As the Carolina Journal reports, the 13 candidates vying for the single spot on the NC Court of Appeals are in an unusual race this year. That’s because when Jim Wynn was appointed to the U.S. 4th Circuit Court of Appeals, there was not enough time to have a primary. So this year, we’ll see an “instant runoff” which allows voters to choose their first, second and third choices on the ballot. It’s the first time a U.S. state has used this system in a primary election. If it goes well, lawmakers will consider expanding its use to general elections.
Said Michael Munger, a Duke University professor and former Libertarian candidate for governor:
“The current system forces people to vote for someone they don’t like to keep the person they hate out of office,” Munger said. “We’re always voting our fears.” Instant runoff voting, he said, gives people the chance to “vote their dreams.”
They are billing it as “100 days that will change North Carolina.” On November 2, we’ll know if they are right. Today was the latest stop on the Republican tour of North Carolina to raise support for N.C. House and Senate candidates. NCGOP Chairman Tom Fetzer, House Whip Thom Tillis, Sen. Bob Rucho and local candidates Bill Brawley (NC House 103) and Tommy Tucker (NC Senate 35) mingled with supporters at Jimmie’s Restaurant for lunch. Also in attendance were Mint Hill Commissioner Lloyd Austin, who lost to Brawley in the primary, and Mayor Ted Biggers who said he was there to welcome the GOP officials to Mint Hill.

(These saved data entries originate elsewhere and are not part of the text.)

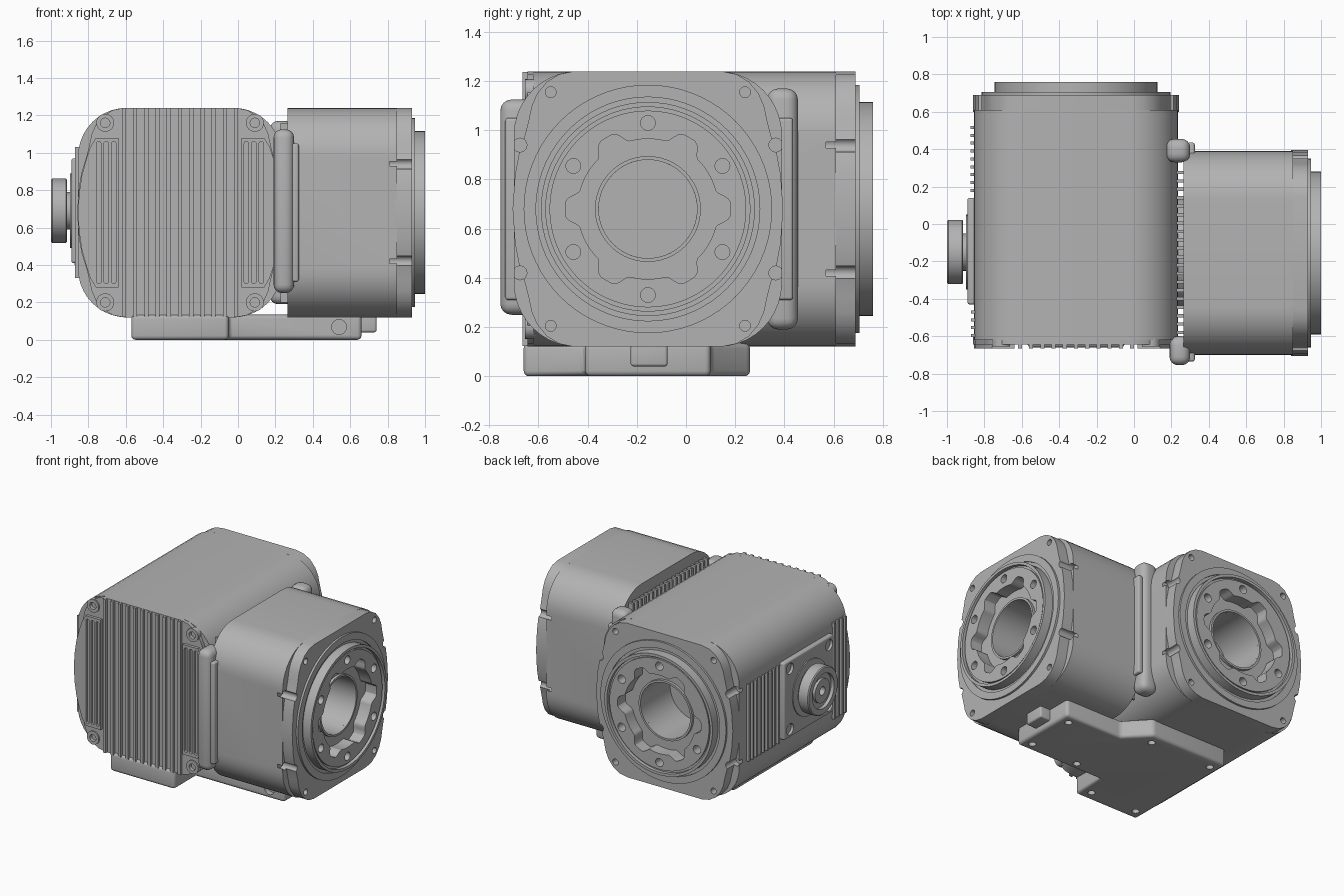
import bpy, bmesh
from math import sin, cos, pi, radians
from mathutils import Matrix, Vector

cube = bpy.data.objects.get("Cube")
if cube:
    bpy.data.objects.remove(cube)

grey = bpy.data.materials.new("machined_grey")
grey.use_nodes = True
grey.diffuse_color = (0.45, 0.45, 0.45, 1)
grey.node_tree.nodes["Principled BSDF"].inputs["Base Color"].default_value = grey.diffuse_color

parts, cutters = [], []


def frame(u, v, w, origin):
    m = Matrix((u, v, w)).transposed().to_4x4()
    m.translation = Vector(origin)
    return m


def finish(bm, name, mat, helper=False):
    bm.transform(mat)
    bmesh.ops.recalc_face_normals(bm, faces=bm.faces)
    me = bpy.data.meshes.new(name)
    bm.to_mesh(me)
    bm.free()
    me.materials.append(grey)
    ob = bpy.data.objects.new(name, me)
    bpy.context.collection.objects.link(ob)
    ob.hide_render = helper
    (cutters if helper else parts).append(ob)
    return ob


def prism(name, loops, w0, w1, mat=Matrix(), helper=False):
    """Extrude one or more outlines along the local w axis."""
    bm = bmesh.new()
    for loop in loops:
        lo = [bm.verts.new((u, v, w0)) for u, v in loop]
        hi = [bm.verts.new((u, v, w1)) for u, v in loop]
        bm.faces.new(lo[::-1])
        bm.faces.new(hi)
        for i in range(len(lo)):
            j = (i + 1) % len(lo)
            bm.faces.new((lo[i], lo[j], hi[j], hi[i]))
    return finish(bm, name, mat, helper)


def lathe(name, profile, mat):
    bm = bmesh.new()
    vs = [bm.verts.new((r, 0, w)) for r, w in profile]
    es = [bm.edges.new(pair) for pair in zip(vs, vs[1:])]
    bmesh.ops.spin(bm, geom=vs + es, cent=(0, 0, 0), axis=(0, 0, 1), angle=2 * pi, steps=72)
    bmesh.ops.remove_doubles(bm, verts=bm.verts, dist=1e-5)
    return finish(bm, name, mat)


def box(name, x, y, z):
    return prism(name, [[(x[0], y[0]), (x[1], y[0]), (x[1], y[1]), (x[0], y[1])]], z[0], z[1])


def soften(ob, width):
    m = ob.modifiers.new("soften", 'BEVEL')
    m.width, m.segments, m.limit_method = width, 4, 'ANGLE'
    return ob


def cut(ob, *tools):
    for t in tools:
        m = ob.modifiers.new("cut", 'BOOLEAN')
        m.object, m.operation, m.solver = t, 'DIFFERENCE', 'EXACT'


def circle(r, cu=0, cv=0, n=24):
    return [(cu + r * cos(2 * pi * i / n), cv + r * sin(2 * pi * i / n)) for i in range(n)]


def rounded(hu, hv, r, n=10):
    pts = []
    for q, (su, sv) in enumerate(((1, 1), (-1, 1), (-1, -1), (1, -1))):
        for i in range(n + 1):
            a = (q + i / n) * pi / 2
            pts.append((su * (hu - r) + r * cos(a), sv * (hv - r) + r * sin(a)))
    return pts


def mirrored(quad):
    """Quadrant running from the +v axis side to the +u axis, mirrored to a full loop."""
    right = quad + [(u, -v) for u, v in quad[-2::-1]]
    return right + [(-u, v) for u, v in right[::-1]]


def flower(n=144):
    pts = []
    for i in range(n):
        a = 360 * i / n
        d = abs((a - 90 + 30) % 60 - 30)
        t = min(max((d - 15) / 10, 0), 1)
        r = 0.285 + 0.05 * t * t * (3 - 2 * t)
        pts.append((r * cos(radians(a)), r * sin(radians(a))))
    return pts


BODY = rounded(0.545, 0.56, 0.26)
WAVE = mirrored([(0.30, 0.56), (0.36, 0.548), (0.41, 0.518), (0.45, 0.47), (0.472, 0.42), (0.485, 0.36),
                 (0.50, 0.30), (0.525, 0.22), (0.54, 0.14), (0.55, 0)])
CORNERS = [(su, sv) for su in (-1, 1) for sv in (-1, 1)]


def joint(name, mat, back):
    """Motor housing with an output flange; local w = 0 is the flange face."""
    pocket = prism(name + "_pocket_cutter", [flower()], -0.10, 0.05, mat, True)
    bore = prism(name + "_bore_cutter", [circle(0.2, n=64)], -0.42, 0.06, mat, True)
    holes = [circle(0.03, 0.35 * cos(k * pi / 3 + pi / 2), 0.35 * sin(k * pi / 3 + pi / 2)) for k in range(6)]
    holes += [circle(0.022, 0.395 * a, 0.475 * b) for a, b in CORNERS]
    screws = prism(name + "_screw_cutter", holes, -0.12, 0.04, mat, True)
    access = prism(name + "_access_cutter", [circle(0.028, 0.52 * a, 0.26 * b) for a, b in CORNERS],
                   -0.19, -0.04, mat, True)
    housing = prism(name + "_housing", [BODY], back, -0.15, mat)
    cut(housing, bore, access)
    rim = prism(name + "_end_plate", [WAVE], -0.16, -0.07, mat)
    cut(rim, pocket, bore, screws, access)
    flange = lathe(name + "_flange", [(0, -0.085), (0.505, -0.085), (0.505, -0.055), (0.455, -0.055),
                                      (0.455, -0.065), (0.435, -0.065), (0.435, 0), (0.415, 0),
                                      (0.415, -0.025), (0.40, -0.025), (0.40, -0.01), (0, -0.01)], mat)
    cut(flange, pocket, bore, screws)
    lathe(name + "_bore_collar", [(0.2, -0.11), (0.215, -0.11), (0.215, -0.08), (0.2, -0.08), (0.2, -0.11)], mat)


# Two housings at right angles
REAR = frame((-1, 0, 0), (0, 0, 1), (0, 1, 0), (-0.31, 0.76, 0.68))
SIDE = frame((0, 1, 0), (0, 0, 1), (1, 0, 0), (1.0, -0.155, 0.68))
joint("rear_joint", REAR, -1.38)
joint("side_joint", SIDE, -0.735)

# Ribbed front cover
cover = prism("front_cover", [WAVE], -1.405, -1.36, REAR)
boss_holes = prism("cover_screw_cutter", [circle(0.025, 0.4 * a, 0.48 * b) for a, b in CORNERS],
                   -1.5, -1.39, REAR, True)
bosses = prism("cover_bosses", [circle(0.048, 0.4 * a, 0.48 * b) for a, b in CORNERS], -1.415, -1.37, REAR)
cut(cover, boss_holes)
cut(bosses, boss_holes)
for i in range(11):
    x = -0.61 + 0.06 * i
    box("front_fin", (x - 0.011, x + 0.011), (-0.665, -0.63), (0.122, 1.238))
panel = [(0.33, 0.40), (0.45, 0.40), (0.48, 0.35), (0.50, 0.29), (0.525, 0.2), (0.54, 0.1), (0.545, 0)]
panel += [(u, -v) for u, v in panel[-2::-1]]
for s in (-1, 1):
    side = prism("cover_panel", [[(s * u, v) for u, v in panel]], -1.425, -1.39, REAR)
    slots = [[(u + s * c, v) for u, v in rounded(0.012, 0.38, 0.0115, 4)] for c in (0.355, 0.395, 0.435)]
    cut(side, prism("panel_slot_cutter", slots, -1.5, -1.407, REAR, True))

# Coupling between the housings
soften(box("front_coupling_ear", (0.19, 0.30), (-0.755, -0.60), (0.25, 1.125)), 0.045)
soften(box("rear_coupling_ear", (0.17, 0.30), (0.33, 0.455), (0.19, 1.17)), 0.045)
soften(box("coupling_plate", (0.285, 0.325), (-0.735, 0.435), (0.31, 1.05)), 0.012)
prism("coupling_hub", [circle(0.3, n=48)], -0.80, -0.72, SIDE)
for i in range(20):
    y = -0.58 + 0.045 * i
    box("coupling_fin", (0.228, 0.27), (y - 0.009, y + 0.009), (0.2, 1.16))

# Connector on the right-hand side, with cooling fins either side of it
PORT = frame((0, -1, 0), (0, 0, 1), (-1, 0, 0), (-0.855, -0.15, 0.69))
port_plate = soften(box("port_plate", (-0.89, -0.83), (-0.43, 0.14), (0.41, 0.97)), 0.012)
cut(port_plate, prism("port_screw_cutter", [circle(0.04, 0.225 * a, 0.22 * b) for a, b in CORNERS],
                      0.015, 0.1, PORT, True))
lathe("port_knob", [(0, -0.01), (0.2, -0.01), (0.2, 0.042), (0.1, 0.042), (0.1, 0.058), (0.165, 0.058),
                    (0.172, 0.065), (0.172, 0.138), (0.165, 0.145), (0.125, 0.145), (0.125, 0.12),
                    (0.085, 0.12), (0.085, 0.138), (0.03, 0.138), (0.03, 0.10), (0, 0.10)], PORT)
for i in range(9):
    y = 0.18 + 0.042 * i
    box("rear_side_fin", (-0.875, -0.84), (y - 0.008, y + 0.008), (0.40, 0.96))
for i in range(4):
    y = -0.47 - 0.042 * i
    box("front_side_fin", (-0.872, -0.80), (y - 0.008, y + 0.008), (0.33, 1.03))

# Stepped mounting base
outline = [(-0.57, -0.66), (-0.05, -0.66), (-0.05, -0.41), (0.66, -0.41), (0.66, 0.1),
           (0.2, 0.1), (0.05, 0.26), (-0.57, 0.26)]
base = soften(prism("mounting_base", [outline], 0, 0.135), 0.022)
feet = [(-0.5, -0.58), (-0.12, -0.58), (0.2, -0.35), (0.59, -0.34), (0.59, 0.03), (0, 0.18), (-0.5, 0.18)]
cut(base, prism("base_screw_cutter", [circle(0.025, x, y) for x, y in feet], -0.05, 0.03, helper=True))
FACE = frame((-1, 0, 0), (0, 0, 1), (0, 1, 0), (0.54, -0.41, 0.068))
cut(base, prism("base_port_cutter", [circle(0.04)], -0.05, 0.04, FACE, True))
soften(box("base_tab", (0.60, 0.74), (-0.225, -0.075), (0.04, 0.13)), 0.012)

# Bake the modifiers, shade smooth with sharp edges, drop the cutters
deps = bpy.context.evaluated_depsgraph_get()
baked = [(ob, bpy.data.meshes.new_from_object(ob.evaluated_get(deps))) for ob in parts]
for ob, me in baked:
    ob.modifiers.clear()
    me.shade_smooth()
    me.set_sharp_from_angle(angle=radians(30))
    ob.data = me
for ob in cutters:
    bpy.data.objects.remove(ob)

Don’t know the name Dr. Mike Beitler? In a state like North Carolina that hinders involvement from third parties, it’s understandable. Beitler is the Libertarian candidate running for U.S. Senate. He will face incumbent Richard Burr and Democrat Elaine Marshall in the fall elections. Libertarians rarely win despite having a platform that for the most part takes the best ideas Republicans and Democrats have to offer. However, Libertarians tend to be ex-Republicans and are generally considered conservative. That is why it was somewhat of a shock to see this paragraph in a recent press release:
As you know, Beitler has been polling between 6-10% in recent polls and he has taken a controversial stance on the immigration issue (in favor of amnesty and pathway to citizenship).
Even Democrats, who in general favor amnesty, do not have the guts to use the word “amnesty.” Yes, Beitler might not be known now, and he may not be on election day, but with such a controversial stance on immigration, he will raise more than a few eyebrows.